Input records:
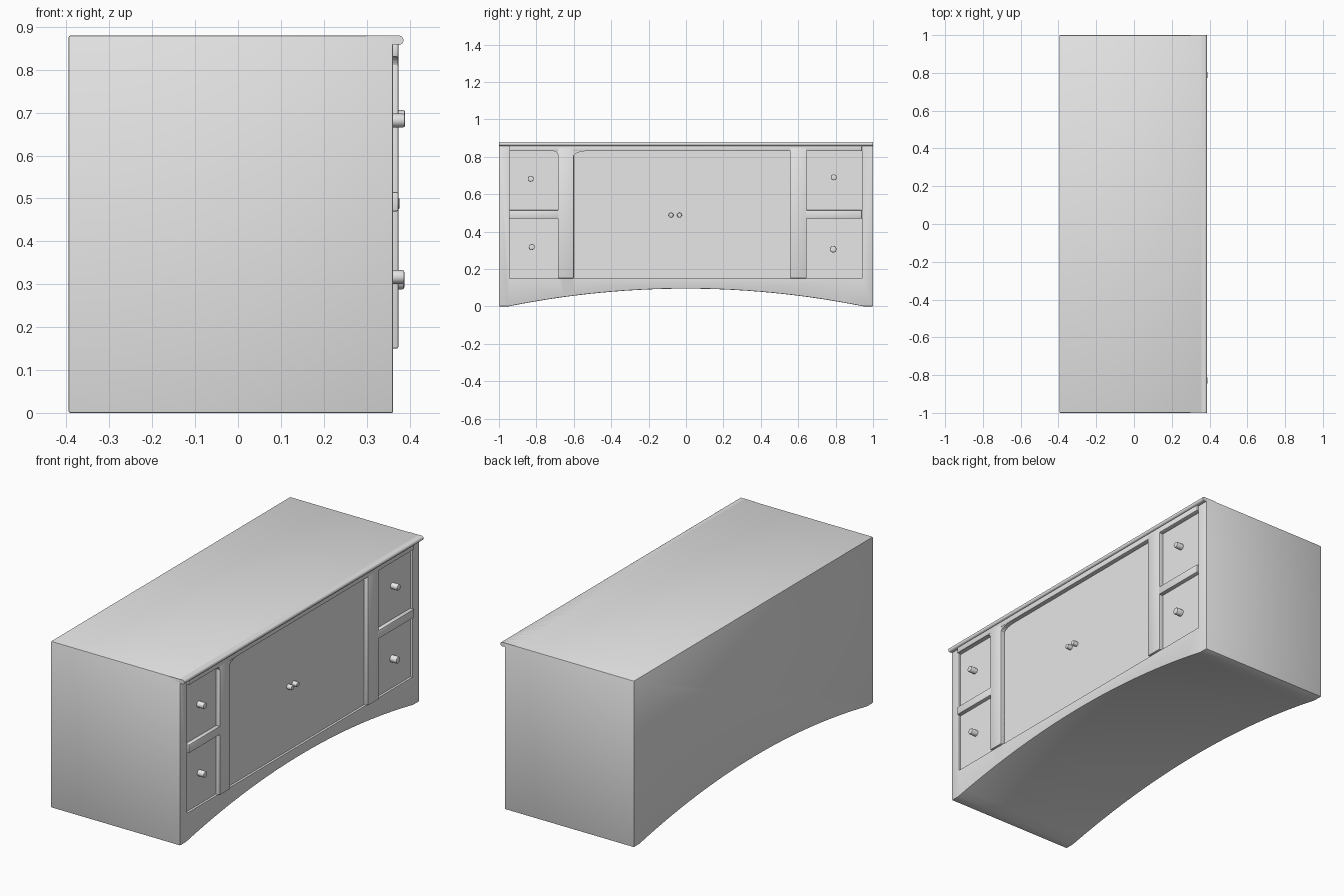
import bpy, bmesh, math
from mathutils import Matrix

old = bpy.data.objects.get("Cube")
if old:
    bpy.data.objects.remove(old, do_unlink=True)

grey = bpy.data.materials.new("plain_grey")
grey.use_nodes = True
grey.diffuse_color = (0.8, 0.8, 0.8, 1)
grey.node_tree.nodes["Principled BSDF"].inputs["Base Color"].default_value = (0.8, 0.8, 0.8, 1)

FACE, RECESS, RAISED = 0.362, 0.35, 0.374
BOTTOM, TOP = 0.15, 0.83


def prism(name, outline, x0, x1, bevel=0.0):
    """Extrude a (y, z) outline along x, optionally easing its sharp edges."""
    bm = bmesh.new()
    face = bm.faces.new([bm.verts.new((x0, y, z)) for y, z in outline])
    out = bmesh.ops.extrude_face_region(bm, geom=[face])
    for v in out["geom"]:
        if isinstance(v, bmesh.types.BMVert):
            v.co.x = x1
    bmesh.ops.recalc_face_normals(bm, faces=bm.faces)
    if bevel:
        sharp = [e for e in bm.edges if e.calc_face_angle(0) > 0.6]
        bmesh.ops.bevel(bm, geom=sharp, offset=bevel, segments=2,
                        profile=0.5, affect='EDGES')
    return finish(name, bm)


def finish(name, bm):
    mesh = bpy.data.meshes.new(name)
    bm.to_mesh(mesh)
    bm.free()
    mesh.materials.append(grey)
    obj = bpy.data.objects.new(name, mesh)
    bpy.context.collection.objects.link(obj)
    return obj


def rect(y0, y1, z0, z1):
    return [(y0, z0), (y1, z0), (y1, z1), (y0, z1)]


def smooth(obj):
    bpy.ops.object.select_all(action='DESELECT')
    obj.select_set(True)
    bpy.context.view_layer.objects.active = obj
    bpy.ops.object.shade_smooth_by_angle(angle=math.radians(35))


def knob(name, y, z, radius, tip):
    """Short round peg with an eased tip, pointing along +x."""
    bm = bmesh.new()
    start = RECESS - 0.005
    turn = Matrix.Translation(((start + tip) / 2, y, z)) @ Matrix.Rotation(math.pi / 2, 4, 'Y')
    bmesh.ops.create_cone(bm, cap_ends=True, segments=20, radius1=radius,
                          radius2=radius, depth=tip - start, matrix=turn)
    rim = [e for e in bm.edges if all(v.co.x > tip - 0.001 for v in e.verts)]
    bmesh.ops.bevel(bm, geom=rim, offset=radius * 0.3, segments=2, profile=0.5, affect='EDGES')
    smooth(finish(name, bm))


# Cabinet body with an arched underside
steps = 32
arch = []
for i in range(steps + 1):
    t = 2 * i / steps - 1
    arch.append((0.95 * t, 0.095 * (1 - t * t)))
body = prism("cabinet_body", [(-1, 0)] + arch + [(1, 0), (1, 0.88), (-1, 0.88)],
             -0.395, FACE, 0.004)

# Recesses for the two drawer columns and the wide door
openings = {"left_drawers": (-0.945, -0.685), "door": (-0.6, 0.555), "right_drawers": (0.645, 0.94)}
for name, (y0, y1) in openings.items():
    cutter = prism(name + "_cutter", rect(y0, y1, BOTTOM, TOP), RECESS, 0.5)
    cutter.hide_render = True
    mod = body.modifiers.new(name, 'BOOLEAN')
    mod.object = cutter
    mod.solver = 'EXACT'
    bpy.context.view_layer.objects.active = body
    bpy.ops.object.modifier_apply(modifier=mod.name)
    bpy.data.objects.remove(cutter, do_unlink=True)
smooth(body)

# Raised face frame
smooth(prism("left_divider", rect(-0.685, -0.6, BOTTOM, 0.85), RECESS, RAISED, 0.004))
smooth(prism("right_divider", rect(0.555, 0.645, BOTTOM, 0.85), RECESS, RAISED, 0.004))
smooth(prism("left_drawer_rail", rect(-0.945, -0.68, 0.47, 0.515), RECESS, RAISED, 0.004))
smooth(prism("right_drawer_rail", rect(0.64, 0.94, 0.47, 0.515), RECESS, RAISED, 0.004))
smooth(prism("top_rail", rect(-0.945, 0.94, TOP, 0.862), RECESS, RAISED, 0.004))


def fillet(name, y, side, width, height):
    """Concave corner filler below the top rail."""
    curve = [(y + side * width * (1 - math.cos(a)), TOP - height * (1 - math.sin(a)))
             for a in (math.pi / 2 * i / 6 for i in range(7))]
    prism(name, [(y, TOP)] + curve, RECESS, RAISED - 0.001)


fillet("door_corner", -0.602, 1, 0.07, 0.03)
fillet("drawer_corner", -0.683, -1, 0.025, 0.03)

# Rounded lip along the front edge of the top
lip = [(0.3, 0.862), (0.374, 0.859)]
for i in range(9):
    a = -math.pi / 2 + math.pi * i / 8
    lip.append((0.375 + 0.011 * math.cos(a), 0.869 + 0.011 * math.sin(a)))
lip.append((0.3, 0.88))
bm = bmesh.new()
rings = [[bm.verts.new((x, y, z)) for x, z in lip] for y in (-1, 1)]
for ring in rings:
    bm.faces.new(ring)
for i in range(len(lip)):
    j = (i + 1) % len(lip)
    bm.faces.new((rings[0][i], rings[0][j], rings[1][j], rings[1][i]))
bmesh.ops.recalc_face_normals(bm, faces=bm.faces)
smooth(finish("top_lip", bm))

# Knobs
knob("upper_left_knob", -0.83, 0.682, 0.016, 0.39)
knob("lower_left_knob", -0.825, 0.317, 0.016, 0.388)
knob("upper_right_knob", 0.79, 0.69, 0.016, 0.39)
knob("lower_right_knob", 0.787, 0.306, 0.018, 0.388)
knob("door_knob_a", -0.08, 0.488, 0.013, 0.377)
knob("door_knob_b", -0.035, 0.488, 0.013, 0.377)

Task to carry out: Copy out the listing above in full and leave out its pictures.

Result of this exercise:
import bpy, bmesh, math
from mathutils import Matrix

old = bpy.data.objects.get("Cube")
if old:
    bpy.data.objects.remove(old, do_unlink=True)

grey = bpy.data.materials.new("plain_grey")
grey.use_nodes = True
grey.diffuse_color = (0.8, 0.8, 0.8, 1)
grey.node_tree.nodes["Principled BSDF"].inputs["Base Color"].default_value = (0.8, 0.8, 0.8, 1)

FACE, RECESS, RAISED = 0.362, 0.35, 0.374
BOTTOM, TOP = 0.15, 0.83


def prism(name, outline, x0, x1, bevel=0.0):
    """Extrude a (y, z) outline along x, optionally easing its sharp edges."""
    bm = bmesh.new()
    face = bm.faces.new([bm.verts.new((x0, y, z)) for y, z in outline])
    out = bmesh.ops.extrude_face_region(bm, geom=[face])
    for v in out["geom"]:
        if isinstance(v, bmesh.types.BMVert):
            v.co.x = x1
    bmesh.ops.recalc_face_normals(bm, faces=bm.faces)
    if bevel:
        sharp = [e for e in bm.edges if e.calc_face_angle(0) > 0.6]
        bmesh.ops.bevel(bm, geom=sharp, offset=bevel, segments=2,
                        profile=0.5, affect='EDGES')
    return finish(name, bm)


def finish(name, bm):
    mesh = bpy.data.meshes.new(name)
    bm.to_mesh(mesh)
    bm.free()
    mesh.materials.append(grey)
    obj = bpy.data.objects.new(name, mesh)
    bpy.context.collection.objects.link(obj)
    return obj


def rect(y0, y1, z0, z1):
    return [(y0, z0), (y1, z0), (y1, z1), (y0, z1)]


def smooth(obj):
    bpy.ops.object.select_all(action='DESELECT')
    obj.select_set(True)
    bpy.context.view_layer.objects.active = obj
    bpy.ops.object.shade_smooth_by_angle(angle=math.radians(35))


def knob(name, y, z, radius, tip):
    """Short round peg with an eased tip, pointing along +x."""
    bm = bmesh.new()
    start = RECESS - 0.005
    turn = Matrix.Translation(((start + tip) / 2, y, z)) @ Matrix.Rotation(math.pi / 2, 4, 'Y')
    bmesh.ops.create_cone(bm, cap_ends=True, segments=20, radius1=radius,
                          radius2=radius, depth=tip - start, matrix=turn)
    rim = [e for e in bm.edges if all(v.co.x > tip - 0.001 for v in e.verts)]
    bmesh.ops.bevel(bm, geom=rim, offset=radius * 0.3, segments=2, profile=0.5, affect='EDGES')
    smooth(finish(name, bm))


# Cabinet body with an arched underside
steps = 32
arch = []
for i in range(steps + 1):
    t = 2 * i / steps - 1
    arch.append((0.95 * t, 0.095 * (1 - t * t)))
body = prism("cabinet_body", [(-1, 0)] + arch + [(1, 0), (1, 0.88), (-1, 0.88)],
             -0.395, FACE, 0.004)

# Recesses for the two drawer columns and the wide door
openings = {"left_drawers": (-0.945, -0.685), "door": (-0.6, 0.555), "right_drawers": (0.645, 0.94)}
for name, (y0, y1) in openings.items():
    cutter = prism(name + "_cutter", rect(y0, y1, BOTTOM, TOP), RECESS, 0.5)
    cutter.hide_render = True
    mod = body.modifiers.new(name, 'BOOLEAN')
    mod.object = cutter
    mod.solver = 'EXACT'
    bpy.context.view_layer.objects.active = body
    bpy.ops.object.modifier_apply(modifier=mod.name)
    bpy.data.objects.remove(cutter, do_unlink=True)
smooth(body)

# Raised face frame
smooth(prism("left_divider", rect(-0.685, -0.6, BOTTOM, 0.85), RECESS, RAISED, 0.004))
smooth(prism("right_divider", rect(0.555, 0.645, BOTTOM, 0.85), RECESS, RAISED, 0.004))
smooth(prism("left_drawer_rail", rect(-0.945, -0.68, 0.47, 0.515), RECESS, RAISED, 0.004))
smooth(prism("right_drawer_rail", rect(0.64, 0.94, 0.47, 0.515), RECESS, RAISED, 0.004))
smooth(prism("top_rail", rect(-0.945, 0.94, TOP, 0.862), RECESS, RAISED, 0.004))


def fillet(name, y, side, width, height):
    """Concave corner filler below the top rail."""
    curve = [(y + side * width * (1 - math.cos(a)), TOP - height * (1 - math.sin(a)))
             for a in (math.pi / 2 * i / 6 for i in range(7))]
    prism(name, [(y, TOP)] + curve, RECESS, RAISED - 0.001)


fillet("door_corner", -0.602, 1, 0.07, 0.03)
fillet("drawer_corner", -0.683, -1, 0.025, 0.03)

# Rounded lip along the front edge of the top
lip = [(0.3, 0.862), (0.374, 0.859)]
for i in range(9):
    a = -math.pi / 2 + math.pi * i / 8
    lip.append((0.375 + 0.011 * math.cos(a), 0.869 + 0.011 * math.sin(a)))
lip.append((0.3, 0.88))
bm = bmesh.new()
rings = [[bm.verts.new((x, y, z)) for x, z in lip] for y in (-1, 1)]
for ring in rings:
    bm.faces.new(ring)
for i in range(len(lip)):
    j = (i + 1) % len(lip)
    bm.faces.new((rings[0][i], rings[0][j], rings[1][j], rings[1][i]))
bmesh.ops.recalc_face_normals(bm, faces=bm.faces)
smooth(finish("top_lip", bm))

# Knobs
knob("upper_left_knob", -0.83, 0.682, 0.016, 0.39)
knob("lower_left_knob", -0.825, 0.317, 0.016, 0.388)
knob("upper_right_knob", 0.79, 0.69, 0.016, 0.39)
knob("lower_right_knob", 0.787, 0.306, 0.018, 0.388)
knob("door_knob_a", -0.08, 0.488, 0.013, 0.377)
knob("door_knob_b", -0.035, 0.488, 0.013, 0.377)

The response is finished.